Western leaders plan to impose severe economic sanctions on Russia, including limiting access to global financial institutions in case of an invasion. Discussions over the Nord Stream 2 project, which is both economically and strategically important to Russia as it can double the volume of gas supply to Germany via the Baltic Sea bypassing Ukraine, also continue.
Economic sanctions alone are unlikely to deter Putin, however, since he appears to care more about his geopolitical legacy rather than Russia’s economy or COVID-19 response. Over the past several years, Putin has increasingly expressed nostalgia for the former Soviet Union and decried Ukrainian independence from Russia as a historical aberration. Russia’s further moves will depend on the response from Western leaders to its security demands. Western officials now hope that the de-escalation of the conflict can be achieved through tripartite talks involving the leaders of the US, Ukraine and Russia. But Russian officials have even demanded that NATO offer guarantees to limit NATO deployments in member states bordering Russia, such as Poland and Lithuania.
This, along with demands NATO commit to not admitting Ukraine and Georgia, whose territories are also partially occupied by Russian-backed separatists, are effectively non-starters. Neither country is likely to be admitted to NATO precisely because of those occupations but stating so openly would give Russia an explicit veto over internal NATO deliberations; it would undermine the alliance’s entire raison d’etre. Any diplomatic solution, then, is likely to come at Ukraine’s, and not NATO’s, expense.

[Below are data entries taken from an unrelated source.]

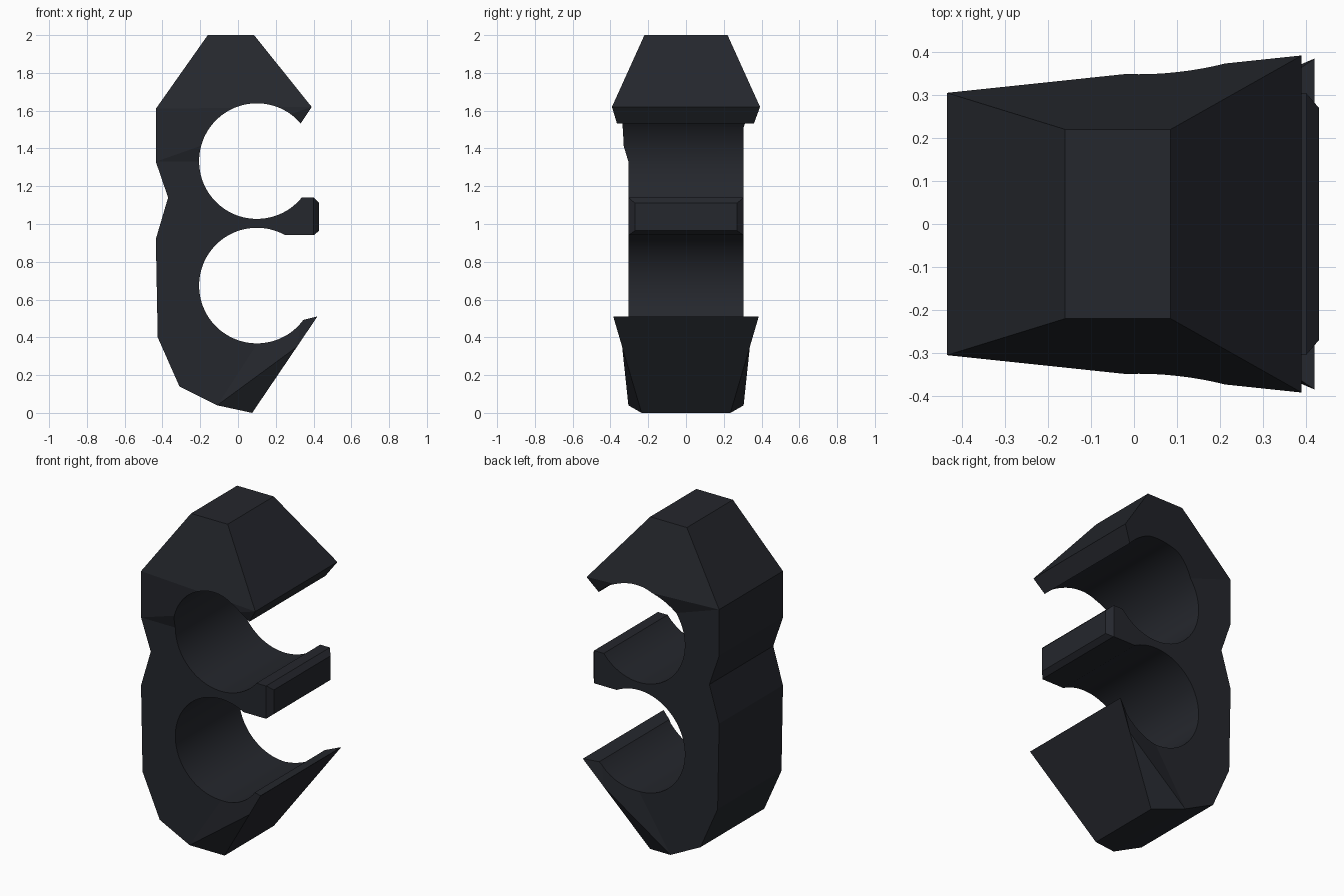
import bpy, bmesh, math

if "Cube" in bpy.data.objects:
    bpy.data.objects.remove(bpy.data.objects["Cube"])

# Half-profile points of the body: (x, half depth, z)
P = {
    "U": (-.16, .22, 2.0), "V": (.085, .22, 2.0),          # flat top
    "A": (-.435, .305, 1.61), "B": (.39, .392, 1.62),      # upper flare
    "E": (-.435, .305, 1.33), "F": (.39, .305, 1.33),
    "N": (-.37, .305, 1.14), "W": (-.435, .305, .92),      # rear notch
    "Q": (-.425, .305, .40), "R": (-.31, .305, .14),
    "H": (-.11, .305, .04), "G": (.075, .235, 0),          # base
    "K": (.312, .338, .35), "T": (.42, .385, .51),         # lower flare
    "J": (.39, .305, .815),
    "L": (.40, .305, .94), "M": (.40, .305, 1.14),         # middle tongue
    "l": (.43, .27, .965), "m": (.43, .27, 1.11),
}
OUTLINE = "UAENWQRHGKTJLlmMFBV"
SIDES = ["ABVU", "ENWQRHJLMF", "HJK", "JTK", "HKG", "LMml"]
FLARE = {-1: ["AEB", "EFB"], 1: ["AEF", "AFB"]}


def finish(bm, name):
    bmesh.ops.recalc_face_normals(bm, faces=bm.faces[:])
    mesh = bpy.data.meshes.new(name)
    bm.to_mesh(mesh)
    bm.free()
    ob = bpy.data.objects.new(name, mesh)
    bpy.context.collection.objects.link(ob)
    return ob


def prism(name, pts, depth=.6):
    bm = bmesh.new()
    a = [bm.verts.new((x, -depth, z)) for x, z in pts]
    b = [bm.verts.new((x, depth, z)) for x, z in pts]
    bm.faces.new(a)
    bm.faces.new(b)
    for i in range(len(pts)):
        j = (i + 1) % len(pts)
        bm.faces.new((a[i], a[j], b[j], b[i]))
    return finish(bm, name)


# Solid faceted body
bm = bmesh.new()
v = {(k, s): bm.verts.new((x, s * y, z))
     for k, (x, y, z) in P.items() for s in (-1, 1)}
for s in (-1, 1):
    for face in SIDES + FLARE[s]:
        bm.faces.new([v[k, s] for k in face])
for i, a in enumerate(OUTLINE):
    b = OUTLINE[(i + 1) % len(OUTLINE)]
    bm.faces.new((v[a, -1], v[b, -1], v[b, 1], v[a, 1]))
body = finish(bm, "clip_body")


def circle(cx, cz, r, n=96):
    return [(cx + r * math.cos(2 * math.pi * (i + .5) / n),
             cz + r * math.sin(2 * math.pi * (i + .5) / n)) for i in range(n)]


# Round channels and their side openings
cutters = [
    prism("upper_bore_cutter", circle(.1, 1.333, .306)),
    prism("lower_bore_cutter", circle(.1, .674, .306)),
    prism("upper_opening_cutter",
          [(.27, 1.439), (.45, 1.709), (.7, 1.709), (.7, 1.139), (.25, 1.139)]),
    prism("lower_opening_cutter",
          [(.26, .471), (.7, .581), (.7, .941), (.22, .941)]),
]
bpy.context.view_layer.objects.active = body
body.select_set(True)
for c in cutters:
    m = body.modifiers.new(c.name, "BOOLEAN")
    m.operation, m.solver, m.object = "DIFFERENCE", "EXACT", c
    bpy.ops.object.modifier_apply(modifier=m.name)
for c in cutters:
    c.hide_render = True
    bpy.data.objects.remove(c)

# Smooth bores, crisp facets
bpy.ops.object.shade_smooth_by_angle(angle=math.radians(4.5))

mat = bpy.data.materials.new("dark_plastic")
mat.diffuse_color = (.018, .02, .026, 1)
mat.use_nodes = True
mat.node_tree.nodes["Principled BSDF"].inputs["Base Color"].default_value = mat.diffuse_color
body.data.materials.clear()
body.data.materials.append(mat)
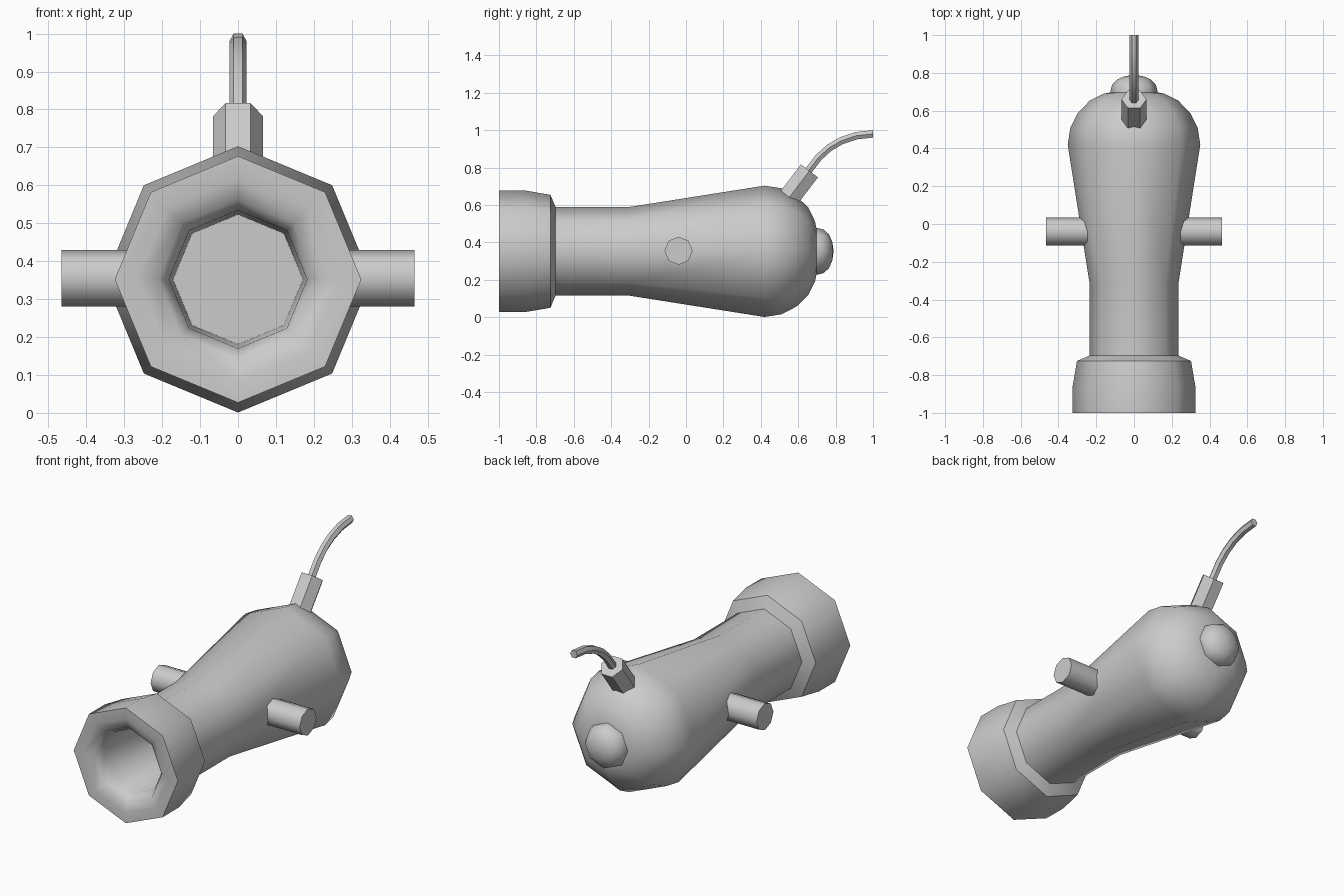
import bpy, bmesh
from math import sin, cos, pi, radians
from mathutils import Vector

if "Cube" in bpy.data.objects:
    bpy.data.objects.remove(bpy.data.objects["Cube"])

ZC = 0.352  # height of the barrel axis


def skin(name, rings, angle=50):
    """Bridge equal-sized rings of points and cap both ends."""
    bm = bmesh.new()
    loops = [[bm.verts.new(p) for p in ring] for ring in rings]
    n = len(loops[0])
    for a, b in zip(loops, loops[1:]):
        for i in range(n):
            j = (i + 1) % n
            bm.faces.new((a[i], a[j], b[j], b[i]))
    bm.faces.new(loops[0][::-1])
    bm.faces.new(loops[-1])
    bmesh.ops.recalc_face_normals(bm, faces=bm.faces)
    me = bpy.data.meshes.new(name)
    bm.to_mesh(me)
    bm.free()
    ob = bpy.data.objects.new(name, me)
    bpy.context.collection.objects.link(ob)
    bpy.ops.object.select_all(action='DESELECT')
    ob.select_set(True)
    bpy.context.view_layer.objects.active = ob
    bpy.ops.object.shade_smooth_by_angle(angle=radians(angle))
    return ob


def ring(center, u, v, r, n):
    return [Vector(center) + (Vector(u) * cos(2 * pi * i / n) + Vector(v) * sin(2 * pi * i / n)) * r
            for i in range(n)]


def lathe(name, profile, n=8):
    """Turn (y, radius) pairs around the barrel axis."""
    return skin(name, [ring((0, y, ZC), (1, 0, 0), (0, 0, 1), r, n) for y, r in profile])


def tube(name, path, r, end_dir=None):
    """Six-sided tube along (y, z) points in the centre plane."""
    rings = []
    for i, (y, z) in enumerate(path):
        a, b = path[max(i - 1, 0)], path[min(i + 1, len(path) - 1)]
        d = Vector((0, b[0] - a[0], b[1] - a[1])).normalized()
        if end_dir and i == len(path) - 1:
            d = Vector(end_dir)
        side = Vector((1, 0, 0))
        rings.append(ring((0, y, z), side, side.cross(d), r, 6))
    return skin(name, rings)


# barrel: bore floor, bore, lip, muzzle ring, neck, swelling, rounded breech
lathe("barrel", [(-0.45, 0.171), (-0.93, 0.182), (-0.98, 0.21), (-1.0, 0.265), (-1.0, 0.325),
                 (-0.86, 0.325), (-0.725, 0.302), (-0.697, 0.236), (-0.31, 0.236),
                 (0.42, 0.351), (0.51, 0.337), (0.59, 0.296), (0.655, 0.232),
                 (0.69, 0.16), (0.70, 0.11)])

# knob on the breech
lathe("breech_knob", [(0.66, 0.125), (0.70, 0.125), (0.735, 0.117), (0.765, 0.09),
                      (0.782, 0.05), (0.788, 0.01)])

# side pivots
for s, name in ((-1, "left_pivot"), (1, "right_pivot")):
    skin(name, [ring((s * x, -0.04, 0.355), (0, 1, 0), (0, 0, 1), 0.075, 8) for x in (0.15, 0.465)])

# fuse holder and bent fuse
tube("fuse_holder", [(0.51, 0.585), (0.66, 0.782)], 0.066)
tube("fuse", [(0.62, 0.73), (0.66, 0.79), (0.71, 0.855), (0.765, 0.905), (0.83, 0.943),
              (0.91, 0.97), (1.0, 0.98)], 0.023, (0, 1, 0))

Western intelligence agencies believe Putin has assessed that the Russian project in separatist-held eastern Ukraine is in danger of being terminated once Ukraine builds up sufficient strength to retake the territories. It would be preferable to Putin for the Western powers to place restraints on Ukraine’s military freedom of action today than for Russia to do so by fighting a costly war, though Putin has signalled he is prepared to initiate conflict. It is unclear if Ukraine will agree to such terms under the already-restrictive and domestically unpopular Minsk II Protocol negotiated in 2015 by Putin and former Ukrainian president Petro Poroshenko to end the fighting in Donetsk and Luhansk. The Western powers are more likely to be able to dictate such terms to Kyiv, dependent on foreign military aid and economic loans as it is, though, than to credibly threaten Russia with sanctions at this time.
A series of peace talks between Russia and the West over the Russian military buildup around Ukraine have not resulted in any progress and the risk of a Russian invasion of Ukraine is high. Whether the Ukrainian crisis escalates or not depends on the response from Western leaders to Russian security proposals.
Aidana Arynbek is a APAC and CIS analyst